For most LGBTQ+ people, coming out is not a one-time event. I’ve been out of the closet since I was 15, but I come out to new people every single day, whether I want to or not.
However, coming out in cultural context falls behind visas and vaccinations on the list of concerns when traveling internationally. Often, organizers of study abroad groups fail to realize there may be LGBTQ+ students on their programs and thus inadequately prepare them for changes around the perception of their identity when LGBTQ+ issues arise in conversation.

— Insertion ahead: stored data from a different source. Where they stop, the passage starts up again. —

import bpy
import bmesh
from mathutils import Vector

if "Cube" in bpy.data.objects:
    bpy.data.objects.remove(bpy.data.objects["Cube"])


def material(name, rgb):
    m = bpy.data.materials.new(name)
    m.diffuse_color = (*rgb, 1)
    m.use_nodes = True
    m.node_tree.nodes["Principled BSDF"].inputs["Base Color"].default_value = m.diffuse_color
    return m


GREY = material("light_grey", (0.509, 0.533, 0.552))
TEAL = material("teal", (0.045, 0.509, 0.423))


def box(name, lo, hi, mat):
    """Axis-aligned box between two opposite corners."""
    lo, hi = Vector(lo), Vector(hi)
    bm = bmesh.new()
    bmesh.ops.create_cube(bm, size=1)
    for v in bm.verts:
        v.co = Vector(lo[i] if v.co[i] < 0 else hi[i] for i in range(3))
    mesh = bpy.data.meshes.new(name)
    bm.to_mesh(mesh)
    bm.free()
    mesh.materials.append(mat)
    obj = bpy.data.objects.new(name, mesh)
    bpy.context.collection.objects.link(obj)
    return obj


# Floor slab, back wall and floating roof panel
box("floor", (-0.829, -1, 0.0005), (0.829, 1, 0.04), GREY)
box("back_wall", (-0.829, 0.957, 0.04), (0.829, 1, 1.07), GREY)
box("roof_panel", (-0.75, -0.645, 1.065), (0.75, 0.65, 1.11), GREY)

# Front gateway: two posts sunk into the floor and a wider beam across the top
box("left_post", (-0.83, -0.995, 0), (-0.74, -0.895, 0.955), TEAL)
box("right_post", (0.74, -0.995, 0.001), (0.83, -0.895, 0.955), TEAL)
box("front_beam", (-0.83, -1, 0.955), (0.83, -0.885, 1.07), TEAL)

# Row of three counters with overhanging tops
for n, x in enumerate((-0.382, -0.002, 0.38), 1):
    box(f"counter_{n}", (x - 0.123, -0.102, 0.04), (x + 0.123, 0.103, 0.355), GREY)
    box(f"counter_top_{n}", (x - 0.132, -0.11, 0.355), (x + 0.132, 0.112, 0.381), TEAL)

My first trip abroad was to visit my exchange student’s Catholic family in the northern region of Spain. I don’t remember feeling unsafe; however, I was certainly uncomfortable when my peers employed slurs against gay people.
I was supposed to feel at home there. Instead, I felt unwelcome and out of place. Mix this with the awkwardness of my 16th summer, lazy days and nighttime crushes – my friends never understood why I shied away from the older boys, or got so flustered anytime advances were made. I wasn’t eager to explain, fearing isolation and rejection.
Flash forward a few years, and I was preparing to go to Moscow, Russia through a scholarship program. I remember quietly pulling my program coordinator aside and telling her, “I have a girlfriend. Will my host family be upset? When I call her, should I speak Spanish?” She responded, “You can call your friends in English, you don’t need to be secretive!” I turned scarlet as she stutter, realizing I meant “girlfriend” in a romantic sense.
My time in Moscow was confusing, and I felt the very real fear of being queer in a country where displaying pride flags is done in secret. To add to my discomfort, my hosts vehemently denied the naturality of same-sex relationships. And after a violent assault on a student’s gay host brother, I felt completely isolated.
Following my trips, I later told both host families I was queer, and surprise ensued. I seemed so “normal.” How could I possibly be gay? They were curious. They wanted to know about how I had known, what my family thought and if I had a girlfriend instead of a boyfriend.
I like to believe that by sharing and explaining my identity, I have played a small part in humanizing homosexuality to a handful of people.
To all of my LGBTQ+ family: don’t let anything stop you from traveling. We belong here. We have every right to exist and enjoy our time exploring this planet. We owe it to our oppressed community abroad to serve as positive images of the LGBTQ+ community. Don’t put yourself in direct danger, but don’t let fear stop you. Consult the State Department’s travel warnings before planning a trip and take the necessary precautions. But be rest assured wherever you go, you’re never alone.